Berkeley and its nearby East Bay cities (including Alameda) have long been inhabited by legions of folks who swear the Volvo 200 series was the Best Car Ever Made. You'd have to pry their cold, dead fingers from the ignition key of that beloved mustard-yellow 245 or brick-red DL before they'd give up driving their lefty-bumper-sticker-bedecked Swedish bricks (at 49MPH in the fast lane)... that is, until the Prius arrived. Once a bulletproof hybrid Toyota enters the stable, paying Sven the Volvo Mechanic $1,800 every six months to fix a car that gets 18 MPG no longer seems like the bargain it once was... and thus begins the long tow-truck ride to the junkyards of Oakland and Hayward.
As a result, you'll find that a huge percentage of the import-car sections at East Bay wrecking yards is comprised of Volvo 200s. This reality was a huge factor in the decision to go with a Volvo 240 as a 24 Hours of LeMons hopeful, since parts are laughably easy to find (we'd considered a Datsun Z, but you're lucky to find even one Z at a big self-service yard these days). To illustrate my point, I photographed many of the Volvo 200s I saw at one such yard last weekend.

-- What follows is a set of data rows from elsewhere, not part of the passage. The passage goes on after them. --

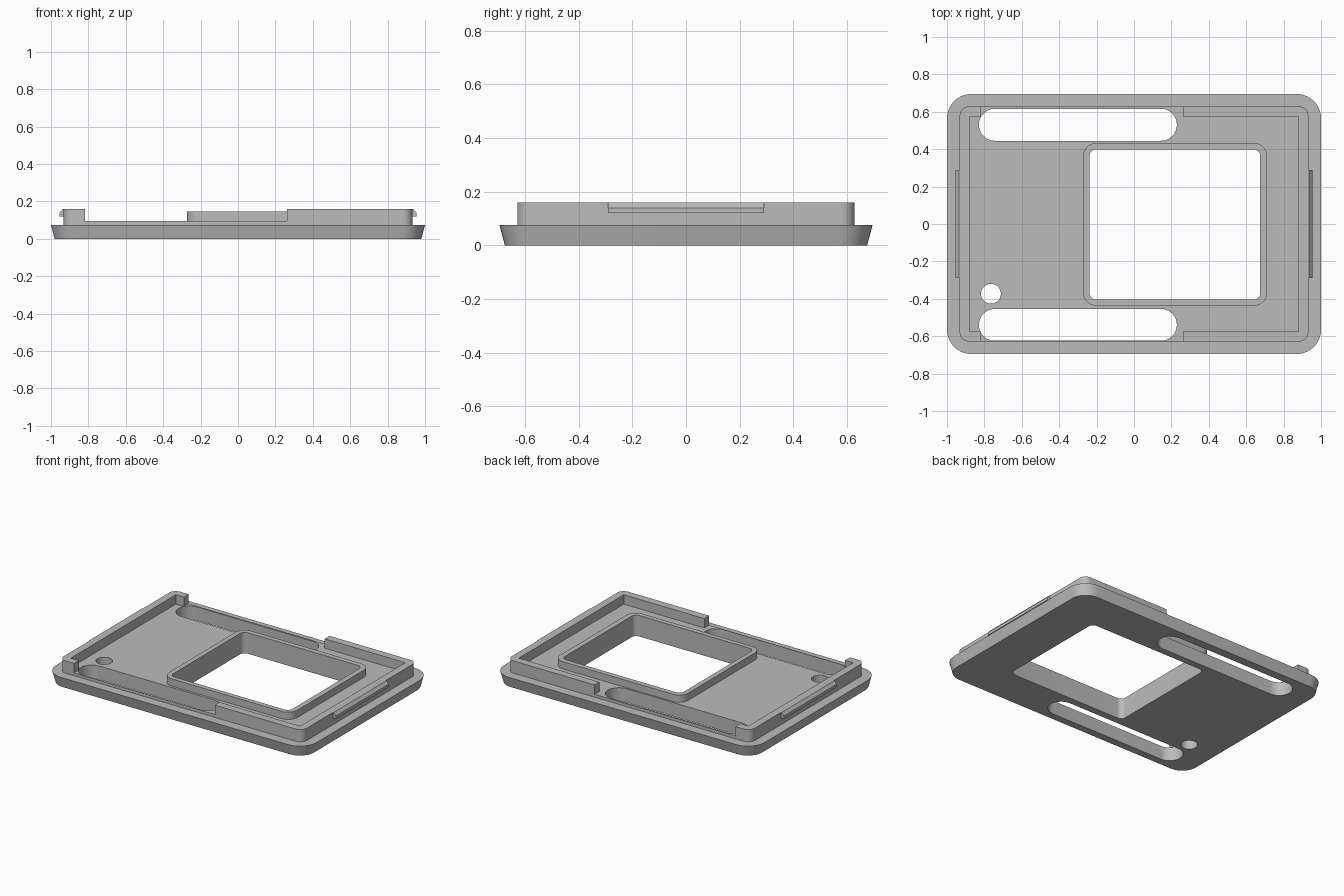
import bpy, bmesh, math
from mathutils import Vector

# Remove the default cube only
cube = bpy.data.objects.get("Cube")
if cube:
    bpy.data.objects.remove(cube, do_unlink=True)

grey = bpy.data.materials.new("plain grey")
grey.use_nodes = True
grey.diffuse_color = (0.5, 0.5, 0.5, 1)
grey.node_tree.nodes["Principled BSDF"].inputs["Base Color"].default_value = (0.5, 0.5, 0.5, 1)


def rounded_rect(x0, x1, y0, y1, r, steps=10):
    """Counter-clockwise outline with rounded corners."""
    if r == 0:
        return [(x0, y0), (x1, y0), (x1, y1), (x0, y1)]
    pts = []
    corners = [(x1 - r, y1 - r), (x0 + r, y1 - r), (x0 + r, y0 + r), (x1 - r, y0 + r)]
    for q, (cx, cy) in enumerate(corners):
        for i in range(steps + 1):
            a = math.pi / 2 * (q + i / steps)
            pts.append((cx + r * math.cos(a), cy + r * math.sin(a)))
    return pts


def loft(name, rings):
    """Closed solid through (outline, z) rings of equal length."""
    bm = bmesh.new()
    loops = [[bm.verts.new((x, y, z)) for x, y in pts] for pts, z in rings]
    n = len(loops[0])
    for low, high in zip(loops, loops[1:]):
        for i in range(n):
            j = (i + 1) % n
            bm.faces.new((low[i], low[j], high[j], high[i]))
    bm.faces.new(loops[0][::-1])
    bm.faces.new(loops[-1])
    bmesh.ops.remove_doubles(bm, verts=bm.verts, dist=1e-5)
    bmesh.ops.recalc_face_normals(bm, faces=bm.faces)
    mesh = bpy.data.meshes.new(name)
    bm.to_mesh(mesh)
    bm.free()
    mesh.materials.append(grey)
    obj = bpy.data.objects.new(name, mesh)
    bpy.context.collection.objects.link(obj)
    return obj


def block(name, x0, x1, y0, y1, z0, z1, r=0):
    pts = rounded_rect(x0, x1, y0, y1, r)
    return loft(name, [(pts, z0), (pts, z1)])


def activate(obj):
    bpy.ops.object.select_all(action="DESELECT")
    obj.select_set(True)
    bpy.context.view_layer.objects.active = obj


def cut(obj, cutters):
    activate(obj)
    for c in cutters:
        mod = obj.modifiers.new("cut", "BOOLEAN")
        mod.operation = "DIFFERENCE"
        mod.solver = "EXACT"
        mod.object = c
        c.hide_render = True
        bpy.ops.object.modifier_apply(modifier=mod.name)


RIM, FLOOR, COLLAR, TOP = 0.075, 0.095, 0.145, 0.16
WX, WY = 0.932, 0.628

# Tapered base plate with the raised floor
base = loft("base_plate", [
    (rounded_rect(-0.98, 0.98, -0.675, 0.675, 0.11), 0),
    (rounded_rect(-1, 1, -0.695, 0.695, 0.13), RIM),
    (rounded_rect(-WX, WX, -WY, WY, 0.05), RIM),
    (rounded_rect(-WX, WX, -WY, WY, 0.05), FLOOR),
])

# Raised collar around the window, and the perimeter wall
collar = block("window_collar", -0.272, 0.712, -0.437, 0.433, FLOOR, COLLAR, 0.07)
wall = block("perimeter_wall", -WX, WX, -WY, WY, FLOOR, TOP, 0.05)

# Openings
window = block("window_cutter", -0.238, 0.675, -0.404, 0.398, -0.1, 0.3, 0.035)
back_slot = block("back_slot_cutter", -0.829, 0.229, 0.445, 0.616, -0.1, 0.3, 0.085)
front_slot = block("front_slot_cutter", -0.829, 0.229, -0.624, -0.454, -0.1, 0.3, 0.0849)
hole = block("hole_cutter", -0.818, -0.712, -0.426, -0.32, -0.1, 0.3, 0.0529)
inside = block("inside_cutter", -0.88, 0.88, -0.575, 0.575, 0, 0.3)
gap = block("gap_cutter", -0.818, 0.262, -0.8, 0.8, 0, 0.3)

cut(base, [window, back_slot, front_slot, hole])
cut(collar, [window])
cut(wall, [inside, gap])
for c in (window, back_slot, front_slot, hole, inside, gap):
    bpy.data.objects.remove(c, do_unlink=True)

# Chamfered snap ridges on the two short sides
parts = [base, collar, wall]
for side, name in ((1, "left_snap_ridge"), (-1, "right_snap_ridge")):
    def strip(reach):
        a, b = sorted((side * (WX - 0.01), side * reach))
        return rounded_rect(a, b, -0.29, 0.29, 0)
    parts.append(loft(name, [(strip(0.954), 0.12), (strip(0.954), 0.14), (strip(0.936), TOP)]))

for obj in parts:
    activate(obj)
    bpy.ops.object.shade_smooth_by_angle(angle=math.radians(30))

And, as an added bonus, here's an Amazon that survived a good 40 years before becoming a parts donor.